**TASK ITEM:** In the copy, keep every line below as it is and leave out the pictures.

Source texts of formatted documents
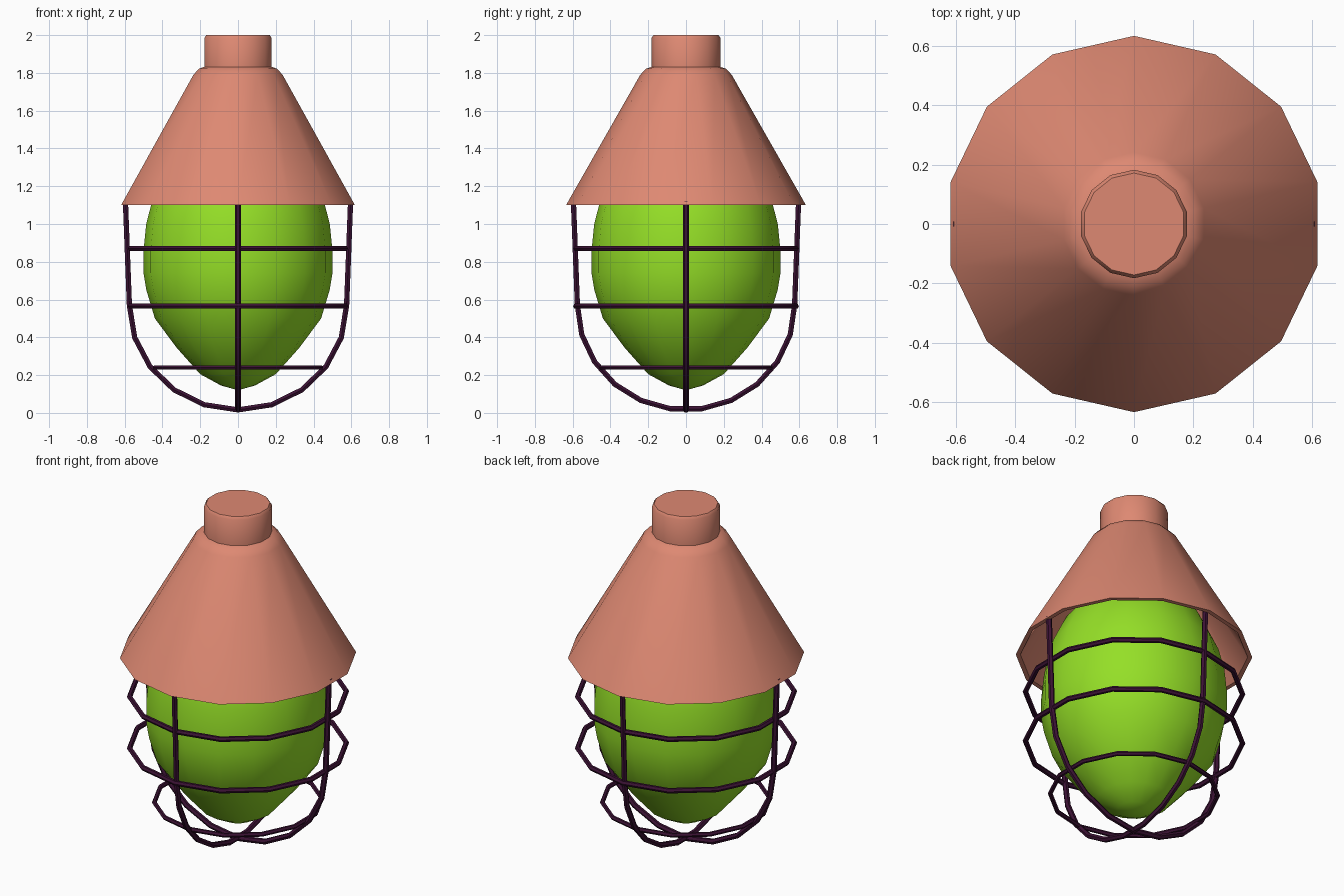
import bpy, bmesh, math
from math import sin, cos, pi

if "Cube" in bpy.data.objects:
    bpy.data.objects.remove(bpy.data.objects["Cube"])


def material(name, rgb):
    m = bpy.data.materials.new(name)
    m.diffuse_color = (*rgb, 1)
    m.use_nodes = True
    m.node_tree.nodes["Principled BSDF"].inputs["Base Color"].default_value = m.diffuse_color
    return m


SHADE = material("salmon", (0.73, 0.25, 0.17))
GLASS = material("green", (0.30, 0.74, 0.02))
WIRE = material("dark_purple", (0.045, 0.006, 0.035))


def smooth(obj, angle):
    bpy.ops.object.select_all(action='DESELECT')
    obj.select_set(True)
    bpy.context.view_layer.objects.active = obj
    bpy.ops.object.shade_smooth_by_angle(angle=math.radians(angle))


def lathe(name, profile, sides, mat):
    """Spin an (r, z) profile around z, with a vertex on the y axis."""
    bm = bmesh.new()
    rows = []
    for r, z in profile:
        rows.append([bm.verts.new((r * sin(2 * pi * i / sides), r * cos(2 * pi * i / sides), z))
                     for i in range(sides)])
    for a, b in zip(rows, rows[1:]):
        for i in range(sides):
            j = (i + 1) % sides
            bm.faces.new((a[i], a[j], b[j], b[i]))
    bmesh.ops.remove_doubles(bm, verts=bm.verts, dist=1e-5)
    bmesh.ops.recalc_face_normals(bm, faces=bm.faces)
    me = bpy.data.meshes.new(name)
    bm.to_mesh(me)
    bm.free()
    me.materials.append(mat)
    obj = bpy.data.objects.new(name, me)
    bpy.context.collection.objects.link(obj)
    smooth(obj, 40)
    return obj


def rod(name, points, radius, cyclic=False):
    """Round wire along a polyline, turned into a mesh."""
    cu = bpy.data.curves.new(name, 'CURVE')
    cu.dimensions = '3D'
    cu.bevel_depth = radius
    cu.bevel_resolution = 1
    cu.use_fill_caps = True
    sp = cu.splines.new('POLY')
    sp.points.add(len(points) - 1)
    for p, co in zip(sp.points, points):
        p.co = (*co, 1)
    sp.use_cyclic_u = cyclic
    cu.materials.append(WIRE)
    obj = bpy.data.objects.new(name, cu)
    bpy.context.collection.objects.link(obj)
    bpy.ops.object.select_all(action='DESELECT')
    obj.select_set(True)
    bpy.context.view_layer.objects.active = obj
    bpy.ops.object.convert(target='MESH')
    smooth(bpy.context.object, 50)


# Hollow conical shade with its neck
lathe("lamp_shade", [(0, 2.0), (0.172, 2.0), (0.183, 1.985), (0.183, 1.832),
                     (0.212, 1.822), (0.242, 1.79), (0.635, 1.1),
                     (0.61, 1.1), (0.225, 1.765), (0, 1.775)], 14, SHADE)

# Egg-shaped glass globe
lathe("glass_globe", [(0, 0.12), (0.09, 0.145), (0.20, 0.205), (0.325, 0.345),
                      (0.44, 0.50), (0.485, 0.65), (0.50, 0.74), (0.50, 0.86),
                      (0.486, 1.0), (0.455, 1.12), (0.38, 1.28), (0.25, 1.42),
                      (0, 1.5)], 16, GLASS)

# Two U-shaped cage ribs crossing at the bottom
for name, steps, ax, ay in (("cage_rib_side", 10, 1, 0), ("cage_rib_front", 11, 0, 1)):
    path = [(-0.596, 1.12)]
    path += [(-0.575 * cos(pi * i / steps), 0.57 - 0.554 * sin(pi * i / steps))
             for i in range(steps + 1)]
    path += [(0.596, 1.12)]
    rod(name, [(u * ax, u * ay, z) for u, z in path], 0.016)

# Horizontal cage rings
for name, r, z, t in (("cage_ring_top", 0.583, 0.87, 0.015),
                      ("cage_ring_middle", 0.583, 0.565, 0.015),
                      ("cage_ring_bottom", 0.45, 0.24, 0.013)):
    rod(name, [(r * sin(2 * pi * i / 14), r * cos(2 * pi * i / 14), z) for i in range(14)], t, True)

**SOLVED PROBLEM:**
import bpy, bmesh, math
from math import sin, cos, pi

if "Cube" in bpy.data.objects:
    bpy.data.objects.remove(bpy.data.objects["Cube"])


def material(name, rgb):
    m = bpy.data.materials.new(name)
    m.diffuse_color = (*rgb, 1)
    m.use_nodes = True
    m.node_tree.nodes["Principled BSDF"].inputs["Base Color"].default_value = m.diffuse_color
    return m


SHADE = material("salmon", (0.73, 0.25, 0.17))
GLASS = material("green", (0.30, 0.74, 0.02))
WIRE = material("dark_purple", (0.045, 0.006, 0.035))


def smooth(obj, angle):
    bpy.ops.object.select_all(action='DESELECT')
    obj.select_set(True)
    bpy.context.view_layer.objects.active = obj
    bpy.ops.object.shade_smooth_by_angle(angle=math.radians(angle))


def lathe(name, profile, sides, mat):
    """Spin an (r, z) profile around z, with a vertex on the y axis."""
    bm = bmesh.new()
    rows = []
    for r, z in profile:
        rows.append([bm.verts.new((r * sin(2 * pi * i / sides), r * cos(2 * pi * i / sides), z))
                     for i in range(sides)])
    for a, b in zip(rows, rows[1:]):
        for i in range(sides):
            j = (i + 1) % sides
            bm.faces.new((a[i], a[j], b[j], b[i]))
    bmesh.ops.remove_doubles(bm, verts=bm.verts, dist=1e-5)
    bmesh.ops.recalc_face_normals(bm, faces=bm.faces)
    me = bpy.data.meshes.new(name)
    bm.to_mesh(me)
    bm.free()
    me.materials.append(mat)
    obj = bpy.data.objects.new(name, me)
    bpy.context.collection.objects.link(obj)
    smooth(obj, 40)
    return obj


def rod(name, points, radius, cyclic=False):
    """Round wire along a polyline, turned into a mesh."""
    cu = bpy.data.curves.new(name, 'CURVE')
    cu.dimensions = '3D'
    cu.bevel_depth = radius
    cu.bevel_resolution = 1
    cu.use_fill_caps = True
    sp = cu.splines.new('POLY')
    sp.points.add(len(points) - 1)
    for p, co in zip(sp.points, points):
        p.co = (*co, 1)
    sp.use_cyclic_u = cyclic
    cu.materials.append(WIRE)
    obj = bpy.data.objects.new(name, cu)
    bpy.context.collection.objects.link(obj)
    bpy.ops.object.select_all(action='DESELECT')
    obj.select_set(True)
    bpy.context.view_layer.objects.active = obj
    bpy.ops.object.convert(target='MESH')
    smooth(bpy.context.object, 50)


# Hollow conical shade with its neck
lathe("lamp_shade", [(0, 2.0), (0.172, 2.0), (0.183, 1.985), (0.183, 1.832),
                     (0.212, 1.822), (0.242, 1.79), (0.635, 1.1),
                     (0.61, 1.1), (0.225, 1.765), (0, 1.775)], 14, SHADE)

# Egg-shaped glass globe
lathe("glass_globe", [(0, 0.12), (0.09, 0.145), (0.20, 0.205), (0.325, 0.345),
                      (0.44, 0.50), (0.485, 0.65), (0.50, 0.74), (0.50, 0.86),
                      (0.486, 1.0), (0.455, 1.12), (0.38, 1.28), (0.25, 1.42),
                      (0, 1.5)], 16, GLASS)

# Two U-shaped cage ribs crossing at the bottom
for name, steps, ax, ay in (("cage_rib_side", 10, 1, 0), ("cage_rib_front", 11, 0, 1)):
    path = [(-0.596, 1.12)]
    path += [(-0.575 * cos(pi * i / steps), 0.57 - 0.554 * sin(pi * i / steps))
             for i in range(steps + 1)]
    path += [(0.596, 1.12)]
    rod(name, [(u * ax, u * ay, z) for u, z in path], 0.016)

# Horizontal cage rings
for name, r, z, t in (("cage_ring_top", 0.583, 0.87, 0.015),
                      ("cage_ring_middle", 0.583, 0.565, 0.015),
                      ("cage_ring_bottom", 0.45, 0.24, 0.013)):
    rod(name, [(r * sin(2 * pi * i / 14), r * cos(2 * pi * i / 14), z) for i in range(14)], t, True)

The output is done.